In the replies to Kick's tweet, several Twitter users voiced their support and empathy for Kick's friend. "So disheartening to see," one user wrote. "I really hope your friend will sue them and take them to court this is beyond disgusting behavior by the customs worker," another tweeted.

When asked if US Customs has the authority to destroy property in such a way, Kick simply replied, "Seems that way." It certainly seems likely Kick's friend would want to recoup lost fees. After all, given the grade the game received from WATA Games – a professional video game grading and certificate service — it probably would have sold for a pretty penny.


Was the game really that valuable?

Typically, original copies of "Pokémon: Yellow" sell well on online resellers like eBay. Just the cartridge alone can get you roughly $25 to $75. If the game is still sealed in its original box like the one Kick mentioned, the price increases dramatically. Take this listing, for example, which values the game at $600. Notice the grading on the copy of that eBay listing — a mere 7.5. 


The game owned by Kick's friend, according to the picture he shared, was rated 9.2 with an A+ seal by WATA Games. According to the WATA Games scale, an A+ seal-quality rating means the game has been kept in "Exceptional ... near mint condition." How much would that net on the open market? According to eBay, thousands of dollars. There's only one listing on eBay of a comparably-rated copy of "Pokémon: Yellow." That game received a 9.4 A+ rating from WATA Games and is valued at a whopping $10,500. 

So, will Kick's friend get his money back?
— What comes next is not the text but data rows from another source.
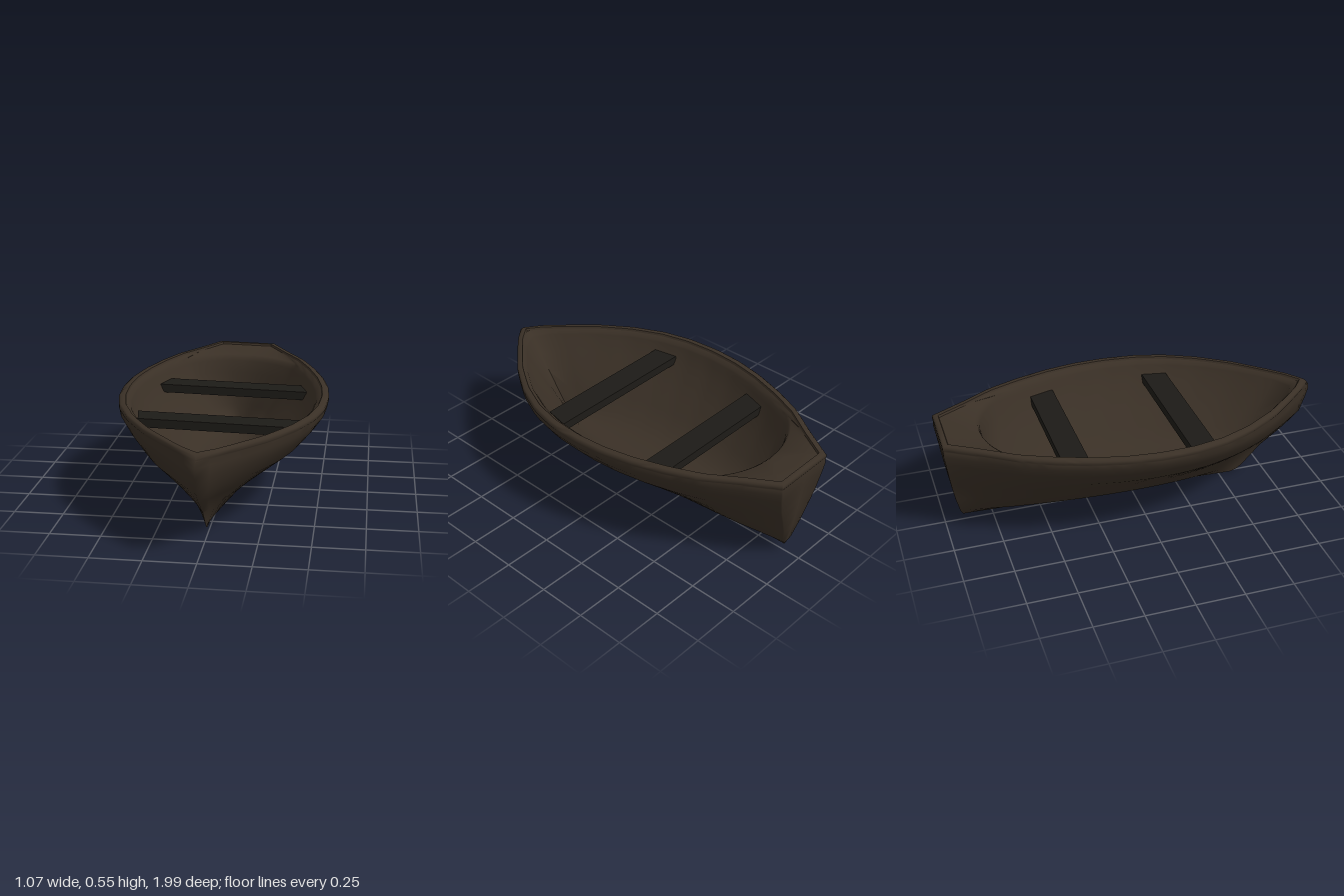
import * as THREE from 'three';
import { toCreasedNormals } from 'three/addons/utils/BufferGeometryUtils.js';

// Piecewise-linear lookup through [x, y] pairs
function lookup(pts, x) {
  if (x <= pts[0][0]) return pts[0][1];
  for (let i = 1; i < pts.length; i++) {
    const [x0, y0] = pts[i - 1], [x1, y1] = pts[i];
    if (x <= x1) return y0 + (y1 - y0) * (x - x0) / (x1 - x0);
  }
  return pts[pts.length - 1][1];
}

const lerp = THREE.MathUtils.lerp;

// Half-width of the gunwale along z
const beam = [[-0.99, 0.165], [-0.82, 0.265], [-0.66, 0.367], [-0.5, 0.435], [-0.33, 0.49], [-0.17, 0.523],
  [0, 0.536], [0.17, 0.525], [0.33, 0.489], [0.5, 0.415], [0.67, 0.305], [0.84, 0.155], [1, 0]];
const width = z => lookup(beam, z);
const sheer = z => 0.529 - 0.02 * z;

// Outer section: height fraction, width fraction, stem z, transom z
const outer = [[0, 0, 0.57, -0.905], [0.03, 0.06, 0.61, -0.912], [0.085, 0.18, 0.64, -0.922], [0.29, 0.38, 0.735, -0.945],
  [0.5, 0.61, 0.87, -0.962], [0.66, 0.79, 0.955, -0.973], [0.83, 0.92, 0.985, -0.984], [0.94, 0.985, 1, -0.992],
  [1, 0.995, 0.995, -0.99]];
// Inner section: height fraction, width fraction, stern z
const inner = [[1, 1, -0.8], [0.975, 0.99, -0.787], [0.92, 0.965, -0.778], [0.75, 0.89, -0.77], [0.5, 0.7, -0.762],
  [0.28, 0.53, -0.755], [0.1, 0.36, -0.75], [0.03, 0.2, -0.745], [0, 0, -0.74]];

// Each row maps u (0 stern, 1 bow) to a point on the +x side
const hullRows = outer.map(([v, f, stem, transom]) => u => {
  const zTop = lerp(-0.99, 1, u);
  const y = lerp(0.035 * (1 - u), sheer(zTop) - 0.03, v);
  return [width(zTop) * f, y, lerp(transom, stem, u)];
});
// Gunwale cap: inset, height from the sheer, bow z
const capRow = ([inset, dy, bow]) => u => {
  const z = lerp(-0.993 + inset * 0.8, bow, u);
  return [Math.max(0, width(z) - inset) * (u === 1 ? 0 : 1), sheer(z) + dy, z];
};
const capRows = [[0.003, -0.026, 0.99], [0, -0.022, 0.99], [0.001, -0.007, 0.975], [0.01, 0, 0.965],
  [0.036, 0, 0.945]].map(capRow);
// Ledge inside the cap, widening into the stern deck
const ledgeRow = capRow([0.041, -0.011, 0.935]);
// Well with a rounded stern end
function wellWidth(z) {
  const round = z < -0.3 ? 0.45 * Math.sqrt(Math.max(0, 1 - ((z + 0.3) / 0.49) ** 2)) : 1;
  return Math.max(0, Math.min(width(z) - 0.062, round));
}
const wellRows = inner.map(([v, f, stern]) => u => {
  const zTop = lerp(-0.79, 0.895, u);
  const y = lerp(0.115, sheer(zTop) - 0.026, v);
  return [wellWidth(zTop) * f * (u === 1 ? 0 : 1), y, lerp(stern, lerp(0.64, 0.895, v), u)];
});

// Skin rows on both sides; the first station lies on the centre line to close the stern
function skin(rows, crease) {
  const stations = 48;
  const grid = [];
  for (let i = -1; i <= stations; i++) {
    const u = (Math.max(0, i) / stations) ** 1.5;
    grid.push(rows.map(row => {
      const [x, y, z] = row(u);
      return new THREE.Vector3(i < 0 ? 0 : x, y, z);
    }));
  }
  const pos = [];
  const tri = (a, b, c) => {
    const area = b.clone().sub(a).cross(c.clone().sub(a)).length();
    if (area < 1e-8) return;
    for (const p of [a, b, c]) pos.push(p.x, p.y, p.z);
    for (const p of [a, c, b]) pos.push(-p.x, p.y, p.z);
  };
  for (let i = 0; i < grid.length - 1; i++) {
    for (let j = 0; j < rows.length - 1; j++) {
      const a = grid[i][j], b = grid[i][j + 1], c = grid[i + 1][j + 1], d = grid[i + 1][j];
      tri(a, b, d);
      tri(b, c, d);
    }
  }
  const g = new THREE.BufferGeometry();
  g.setAttribute('position', new THREE.Float32BufferAttribute(pos, 3));
  return toCreasedNormals(g, crease);
}

// Plank with slanted ends
function plank(zBack, zFront, halfBack, halfFront) {
  const s = new THREE.Shape();
  s.moveTo(-halfBack, zBack);
  s.lineTo(halfBack, zBack);
  s.lineTo(halfFront, zFront);
  s.lineTo(-halfFront, zFront);
  s.closePath();
  const g = new THREE.ExtrudeGeometry(s, { depth: 0.045, bevelEnabled: false });
  return g.rotateX(Math.PI / 2);
}

export function createModel() {
  const model = new THREE.Group();
  model.name = 'rowingBoat';
  // The boat leans slightly to one side
  const boat = new THREE.Group();
  boat.name = 'leaningBoat';
  boat.rotation.set(0, -0.006, -0.021);
  boat.position.x = -0.01;
  model.add(boat);

  const hullWood = new THREE.MeshStandardMaterial({ color: 0x3a3026, side: THREE.DoubleSide });
  const seatWood = new THREE.MeshStandardMaterial({ color: 0x1d1b17 });

  const add = (name, geometry, material, y = 0) => {
    const mesh = new THREE.Mesh(geometry, material);
    mesh.name = name;
    mesh.position.y = y;
    boat.add(mesh);
  };
  add('hull', skin([...hullRows, ...capRows], 1.7), hullWood);
  add('gunwaleLip', skin([capRows[capRows.length - 1], ledgeRow], 0.7), hullWood);
  add('deckAndWell', skin([ledgeRow, ...wellRows], 1.1), hullWood);
  add('rearSeat', plank(-0.445, -0.315, 0.38, 0.41), seatWood, 0.45);
  add('frontSeat', plank(0.195, 0.325, 0.42, 0.395), seatWood, 0.45);
  return model;
}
It's too early to tell. One thing is for certain, though: he's got the internet on his side.